Developers of projects like the now-completed Travino Landing face higher development cost charges.

Saanich set to raise development cost charges by 180 per cent

New rates are lower than initially proposed, but unlikely to satisfy critics in development community

Saanich developers could soon start paying more for infrastructure needed to service their developments.

Saanich council meeting as committee-of-the-whole Monday will consider proposed revisions to development cost charges (DCCs). Saanich defines DCCs as fees collected from land developers on a user-pay basis to fund the cost of growth-related infrastructure such as sanitary sewers, transportation, and storm drainage as well as parks.

Proposed DCCs for a single family (outside Cordova Bay) are $13,498 per lot. In July 2018, the proposed draft rate was $16,360. The new figure still marks a jump of 180 per cent from the previous rate of $4,809 for the same lot.

Councillors are considering the proposed revisions after a second round of consultation had heard that proposed rates first presented in July 2016 are too high among other concerns.

RELATED: Head of Greater Victoria builders warns of changing construction climate

RELATED: Saanich welcomes feedback on development charges

RELATED: Proposed charges will cost Saanich housing affordability

New rates before councillors are now about 20 per cent lower for residential developments and about 15 per cent lower for non-residential development, according to staff.

But the new rates will likely not ease the concerns of the Victoria Residential Builders Association (VRBA), whose executive director Casey Edge has been a vocal critic of the proposed increases and argues that they run counter to the municipality’s stated goal of increasing affordability.

In recent days, VRBA has married this critique of higher development cost charges by pointing that Saanich sit on a surplus of almost $1 billion.

“It is not credible for Saanich councillors and other municipal councils like Victoria (over half a billion dollar surplus) claiming to support housing affordability, while ‘sitting on a mountain of cash’ and boosting costs on the mortgages of young families,” the association writes on its site.

According to the staff report before council, the “public expressed support for the DCC rates proposed” but also raised concerns.

RELATED: Head of Greater Victoria builders critical of stricter climate policy

Developers not only found the rates too high, but also asked the municipality to phase in the rates changes, “noting that the timing was challenging due to high land and construction costs as well as recent provincial taxes imposed…and other initiatives such as the Building Step Code requirements.”

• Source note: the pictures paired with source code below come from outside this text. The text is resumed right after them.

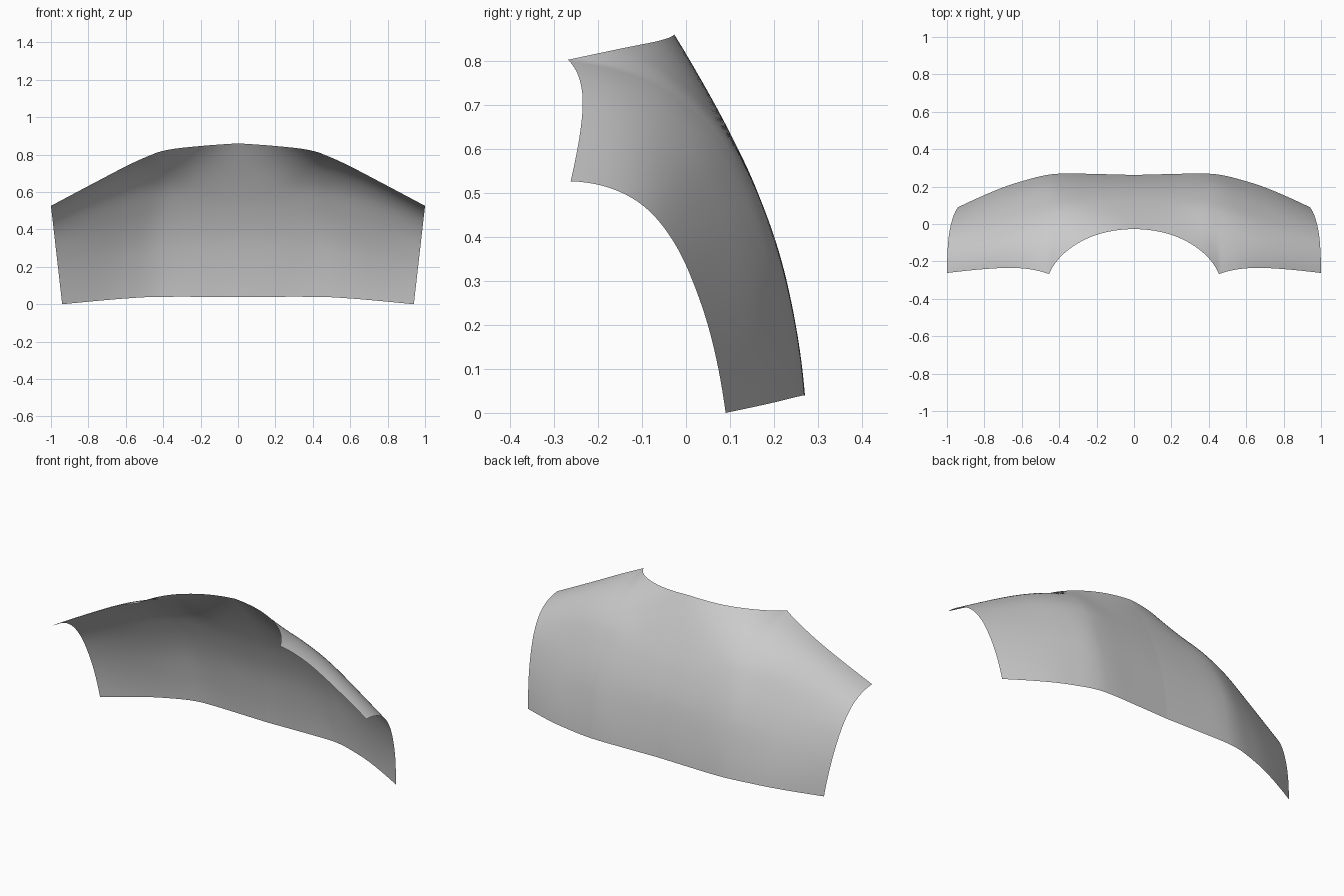
import bpy, bmesh
from mathutils import Vector

if "Cube" in bpy.data.objects:
    bpy.data.objects.remove(bpy.data.objects["Cube"])

# Vertical profiles of the right half: hem x, top x, then (y, z) from hem to top
profiles = [
    (0.00, 0.00, [(.262, .04), (.243, .2), (.210, .36), (.158, .51), (.10, .635), (.035, .755), (-.027, .86)]),
    (0.19, 0.20, [(.267, .04), (.246, .2), (.212, .36), (.159, .51), (.098, .635), (.025, .75), (-.058, .846)]),
    (0.36, 0.36, [(.270, .04), (.249, .2), (.212, .36), (.156, .51), (.084, .642), (-.022, .754), (-.145, .828)]),
    (0.46, 0.455, [(.263, .039), (.24, .2), (.202, .36), (.14, .51), (.056, .645), (-.074, .751), (-.268, .802)]),
    (0.57, 0.58, [(.237, .033), (.212, .185), (.172, .337), (.108, .485), (.026, .617), (-.09, .709), (-.239, .747)]),
    (0.72, 0.74, [(.188, .021), (.162, .165), (.119, .31), (.058, .446), (-.02, .565), (-.118, .64), (-.237, .664)]),
    (0.94, 1.00, [(.09, .0), (.065, .14), (.03, .26), (-.02, .375), (-.085, .46), (-.165, .508), (-.262, .526)]),
]
NECK = 3   # profile that ends at the neck corner
SUB_U, SUB_V = 8, 6


def spline(pts, t):
    """Point on a Catmull-Rom curve, t counted in control points."""
    n = len(pts)
    i = min(int(t), n - 2)
    f = t - i
    b, c = pts[i], pts[i + 1]
    # end tangents follow the parabola through the last three points
    a = pts[i - 1] if i > 0 else b * 3 - c * 3 + pts[2]
    d = pts[i + 2] if i + 2 < n else c * 3 - b * 3 + pts[n - 3]
    return 0.5 * (b * 2 + (c - a) * f + (a * 2 - b * 5 + c * 4 - d) * f * f
                  + (b * 3 - a - c * 3 + d) * f ** 3)


columns = []
for x0, x1, yz in profiles:
    z0, z1 = yz[0][1], yz[-1][1]
    columns.append([Vector((x0 + (x1 - x0) * (z - z0) / (z1 - z0), y, z)) for y, z in yz])

# Garment back panel: sweep across profiles, sharpening toward the neck corner
bm = bmesh.new()
rows = []
nu, nv = (len(columns) - 1) * SUB_U, (len(columns[0]) - 1) * SUB_V
for j in range(nv + 1):
    line = [spline(c, j / SUB_V) for c in columns]
    w = (j / nv) ** 7
    row = []
    for i in range(nu + 1):
        t = i / SUB_U
        smooth = spline(line, t)
        if t <= NECK:
            sharp = spline(line[:NECK + 1], t)
        else:
            sharp = spline(line[NECK:], t - NECK)
        p = smooth.lerp(sharp, w)
        if i == 0:
            p.x = 0
        row.append(bm.verts.new(p))
    rows.append(row)
for j in range(nv):
    for i in range(nu):
        bm.faces.new((rows[j][i], rows[j + 1][i], rows[j + 1][i + 1], rows[j][i + 1]))
for f in bm.faces:
    f.smooth = True

mesh = bpy.data.meshes.new("back_panel")
bm.to_mesh(mesh)
bm.free()
panel = bpy.data.objects.new("back_panel", mesh)
bpy.context.collection.objects.link(panel)

# Left half, left unmerged so the centre seam shows
mirror = panel.modifiers.new("mirror", 'MIRROR')
mirror.use_axis[0] = True
mirror.use_mirror_merge = False

grey = bpy.data.materials.new("light grey cloth")
grey.diffuse_color = (0.6, 0.6, 0.6, 1)
grey.use_nodes = True
grey.node_tree.nodes["Principled BSDF"].inputs["Base Color"].default_value = grey.diffuse_color
mesh.materials.append(grey)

According to the staff report, developers also asked to increase municipal assistance, and consider development cost charge waivers and reductions for affordable housing developments.

Staff ultimately recommended lower rates and a phase in, and council has asked staff to come forward with a bylaw aiding not-for-profit affordable rental housing.

Megan Catalano, a Saanich spokesperson, said VRBA’s claim Saanich is ‘sitting on a mountain of cash is not accurate. “Some of the numbers do represent actual cash,” she said. “However, most of the numbers represent assets and restricted reserve funds.”

In responding to the higher rates, Catalano said almost twenty years have passed since Saanich has made any changes, oror since developers saw an increase in fees. “We appreciate that the changes in costs may be concerning to developers,” she said. “However, it’s important that Saanich remains committed to acting with all parties in mind. We want to harness the economic benefits of development in Saanich, but not at the expense of taxpayers or future generations.”


Like us on Facebook and follow us on Twitter

wolfgang.depner@saanichnews.com

Just Posted

British Columbians pay more for goods and services than most other Canadians

Year-to-year inflation rate up 2.2 per cent in October second-highest rate in Canada

65-million-year-old triceratops makes its debut in Victoria

Dino Lab Inc. is excavating the fossilized remains of a 65-million-year-old dinosaur

Victoria residents face long holds for non-emergency police calls

Victoria police face challenges ‘on many fronts’ since switching to E-Comm call centre

Mainly sunny skies ahead for Friday

Plus a look ahead at the weekend’s forecast

Greater Victoria Crime Stoppers wanted list for the week of Nov. 19

Greater Victoria Crime Stoppers is seeking the public’s help in locating the… Continue reading

POLL: Do you plan on making any purchases on Black Friday?

We’ve all seen the images. Shoppers rioting outside of a store in… Continue reading

Canucks erupt with 5 power-play goals in win over Nashville

Vancouver ends three-game slide with 6-3 triumph over Predators

Nanaimo man caught with more than 200,000 child porn images to be sentenced

Crown says Aaron Macrae recorded video of children on buses and at his workplace

Vancouver Island hunters may have harvested deer in area known for chronic wasting disease

Conservation officers make urgent request to public for any information

B.C. widow suing health authority after ‘untreatable’ superbug killed her husband

New Public Agency Health report puts Canadian death toll at 5,400 in 2018

Changes to B.C. building code address secondary suites, energy efficiency

Housing Minister Selina Robinson says the changes will help create more affordable housing

Most Read